  • Exemption 7(E):  The court holds that “[t]he FBI has properly asserted Exemption 7(E).”  “The FBI easily clears [the] low bar.”  “Its declarant explains that the FBI withheld collection methods, analysis of investigative information, sensitive file numbers, types and timing of investigations, information about targets, dates, and the scope of surveillance, and more.”  “The FBI adequately explained that it applied this exemption to non-public investigative techniques and procedures that it uses to enforce laws.”  “And the FBI articulates a context-specific foreseeable harm: releasing investigative techniques could help criminals evade the law, employ countermeasures, and avoid criminal activities in a particular area to evade detection.”  “More, [the] Court has recognized that the sensitive context in which Exemption 7(E) claims often arise suggest a finding of foreseeable harm.”
  • Procedural Requirements & Litigation Considerations:  The court relates that “[t]he FBI also withheld 38 pages in full because they are sealed by court order.”  “The FBI’s declarant attests that the FBI searched for an unsealing order within the case file on the Public Access to Court Electronic Records . . . system but found none.”  “The FBI also contacted the U.S. Attorney’s Office to ask about the seal.”  “That USAO informed the FBI that the court order was sealed under Federal Rule of Criminal Procedure 6(e).”  “Most importantly, the FBI asserts that it withheld records and information ‘pursuant to court order’ in its statement of undisputed material facts, . . . which the Court finds admitted because [plaintiff] failed to oppose them.”  “Given all of this, the Court finds that summary judgment is proper as to these records.”
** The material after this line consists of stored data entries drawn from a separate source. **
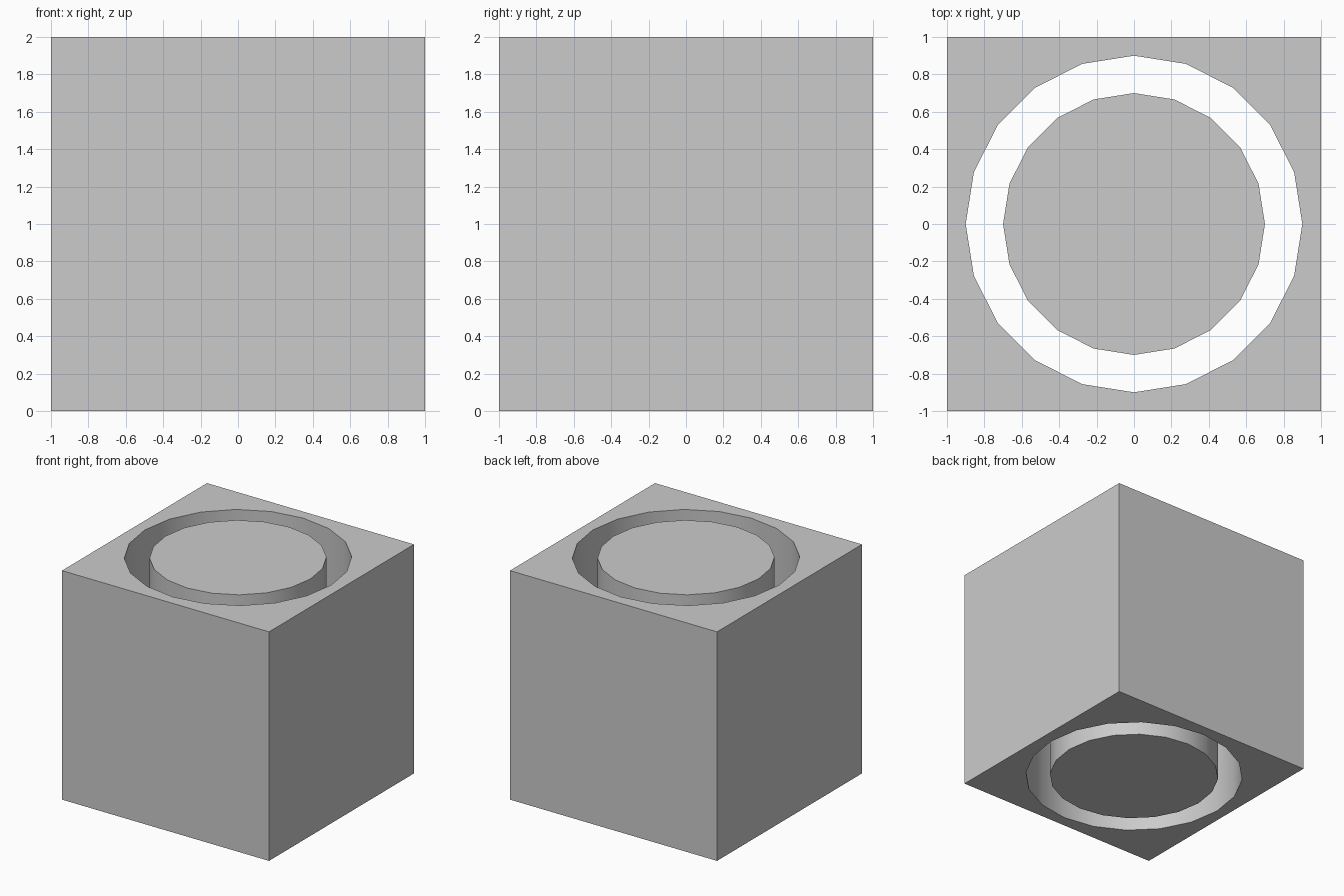
import bpy
import math

if "Cube" in bpy.data.objects:
    bpy.data.objects.remove(bpy.data.objects["Cube"])

SIDES = 20
HEIGHT = 2.0


def cylinder(name, radius, depth):
    # 20-sided cylinder with a corner on each axis
    bpy.ops.mesh.primitive_cylinder_add(vertices=SIDES, radius=radius, depth=depth,
                                        location=(0, 0, HEIGHT / 2))
    obj = bpy.context.object
    obj.name = name
    return obj


def smooth(obj):
    bpy.ops.object.select_all(action='DESELECT')
    obj.select_set(True)
    bpy.context.view_layer.objects.active = obj
    bpy.ops.object.shade_smooth_by_angle(angle=math.radians(30))


# Outer block with a round hole all the way through
bpy.ops.mesh.primitive_cube_add(size=2, location=(0, 0, HEIGHT / 2))
block = bpy.context.object
block.name = "outer_block"

cutter = cylinder("hole_cutter", 0.9, HEIGHT + 1)
cutter.hide_render = True

cut = block.modifiers.new("round_hole", 'BOOLEAN')
cut.operation = 'DIFFERENCE'
cut.solver = 'EXACT'
cut.object = cutter
bpy.context.view_layer.objects.active = block
bpy.ops.object.modifier_apply(modifier=cut.name)
bpy.data.objects.remove(cutter)
smooth(block)

# Free-standing core, flush with the block at both ends
core = cylinder("inner_core", 0.7, HEIGHT)
smooth(core)
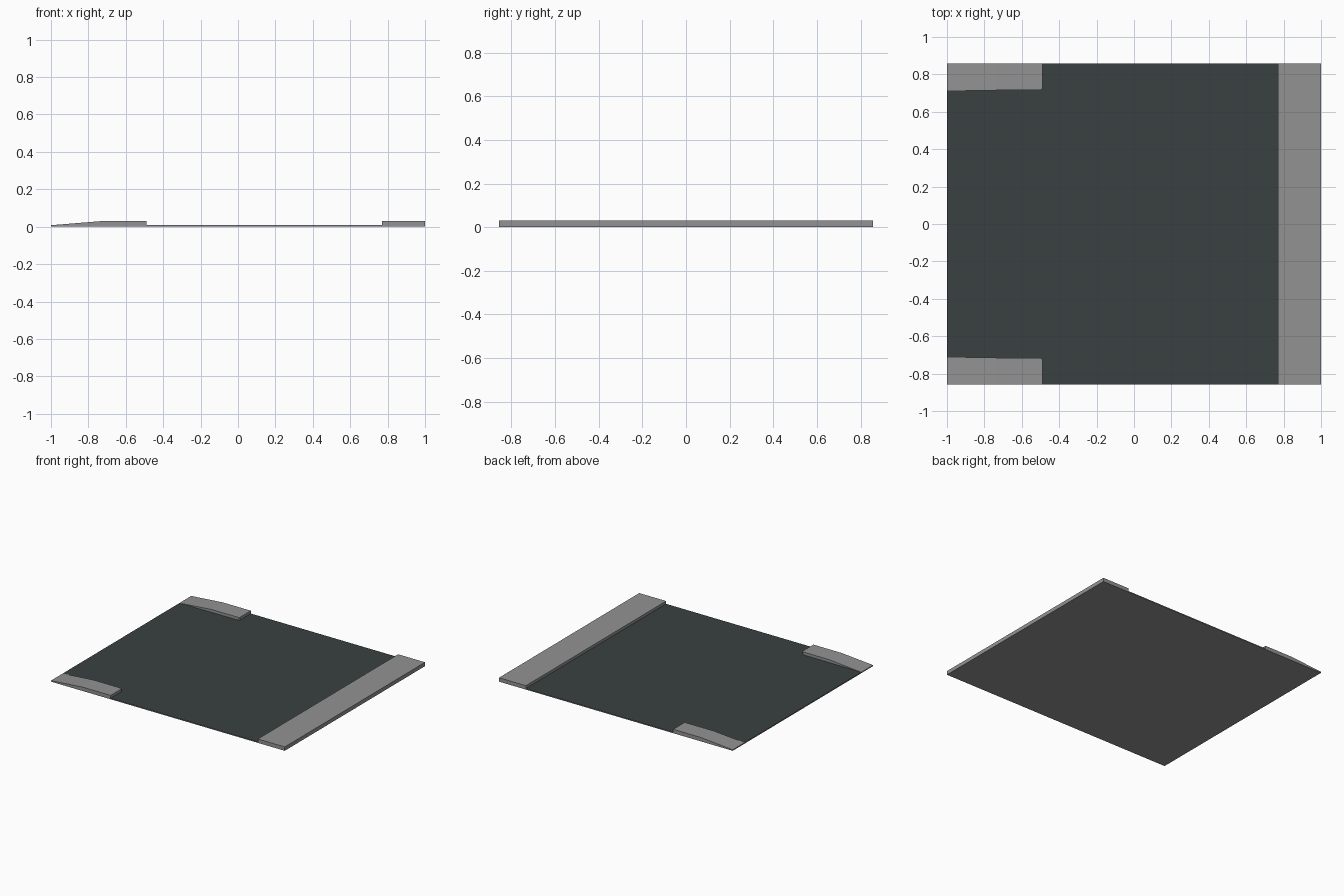
import bpy, bmesh

if "Cube" in bpy.data.objects:
    bpy.data.objects.remove(bpy.data.objects["Cube"])

W, D = 1.0, 0.857          # half width and half depth
ROAD_Z, CURB_Z = 0.008, 0.03
RAMP_X = -0.73             # where the sloped walkway levels out
CURB_END, CURB_IN = -0.49, 0.717
BACK_X = 0.77


def material(name, rgb):
    m = bpy.data.materials.new(name)
    m.diffuse_color = (*rgb, 1)
    m.use_nodes = True
    m.node_tree.nodes["Principled BSDF"].inputs["Base Color"].default_value = m.diffuse_color
    return m


concrete = material("concrete grey", (0.285, 0.288, 0.285))
asphalt = material("dark asphalt", (0.042, 0.053, 0.053))


def slab(name, outline, height, ramp=False, top=concrete):
    """Extrude a plan outline upward, optionally sloping it down to x = -1."""
    bm = bmesh.new()
    base = bm.faces.new([bm.verts.new((x, y, 0)) for x, y in outline])
    ext = bmesh.ops.extrude_face_region(bm, geom=[base], use_keep_orig=True)
    for v in ext["geom"]:
        if isinstance(v, bmesh.types.BMVert):
            v.co.z = height
    if ramp:
        bmesh.ops.bisect_plane(bm, geom=bm.verts[:] + bm.edges[:] + bm.faces[:],
                               plane_co=(RAMP_X, 0, 0), plane_no=(1, 0, 0))
        for v in bm.verts:
            if v.co.z > 0 and v.co.x < -0.99:
                v.co.z = ROAD_Z
    bmesh.ops.recalc_face_normals(bm, faces=bm.faces[:])
    for f in bm.faces:
        f.material_index = 1 if f.normal.z > 0.5 else 0
    me = bpy.data.meshes.new(name)
    bm.to_mesh(me)
    bm.free()
    me.materials.append(concrete)
    me.materials.append(top)
    ob = bpy.data.objects.new(name, me)
    bpy.context.collection.objects.link(ob)


# Inner edge of a side walkway, with its small clipped corner
inner = [(-W, CURB_IN - 0.004), (CURB_END - 0.008, CURB_IN),
         (CURB_END, CURB_IN + 0.008), (CURB_END, D)]

# Road surface: fills the space between the walkways
right = [(x, -y) for x, y in inner]
slab("road", right + [(BACK_X, -D), (BACK_X, D)] + inner[::-1],
     ROAD_Z, top=asphalt)

# Long walkway along the +x side
slab("long_walkway", [(BACK_X, -D), (W, -D), (W, D), (BACK_X, D)], CURB_Z)

# Two short walkways that ramp down to the road
for name, s in (("front_ramped_walkway", -1), ("back_ramped_walkway", 1)):
    slab(name, [(x, s * y) for x, y in inner + [(-W, D)]], CURB_Z, ramp=True)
  • Exemption 6; Exemption 7(C) & Exemption 7(D):  The court relates that “[t]he FBI properly issued a Glomar response.”  “The FBI issued two Glomar responses to [plaintiff].”  “One pertained to her request for documents about certain third parties and another to her request for confidential human source records.”  “The FBI refused to confirm or deny the existence of records pertaining to certain third parties because doing so would violate privacy interests that Exemptions 6 and 7(C) protect.”  “And the FBI refused to confirm or deny the existence of certain confidential human source records because doing so would harm interests related to its confidential source program that Exemption 7(D) protects.”  “[Plaintiff] has not challenged these Glomar responses, and the Court finds that they are proper.”
  • Litigation Considerations, “Reasonably Segregable” Requirements:  “The Court finds that the FBI properly satisfied its segregability burden.”  “The FBI’s declarant explains that the agency reviewed each record to identify information exempt from disclosure and determined that there is no meaningful, non-exempt information that can be reasonably segregated and released.”
Court Decision Topic(s)
District Court opinions
Exemption 1
Exemption 3
Exemption 5
Exemption 5, Attorney Work-Product Privilege
Exemption 5, Deliberative Process Privilege
Exemption 6
Exemption 7(A)
Exemption 7(C)
Exemption 7(D)
Exemption 7(E)
Exemption 7, Threshold
Litigation Considerations, Adequacy of Search
Litigation Considerations, Foreseeable Harm Showing
Litigation Considerations, Supplemental to Main Categories
Litigation Considerations, “Reasonably Segregable” Requirements
Procedural Requirements, Supplemental to Main Categories
Updated December 14, 2022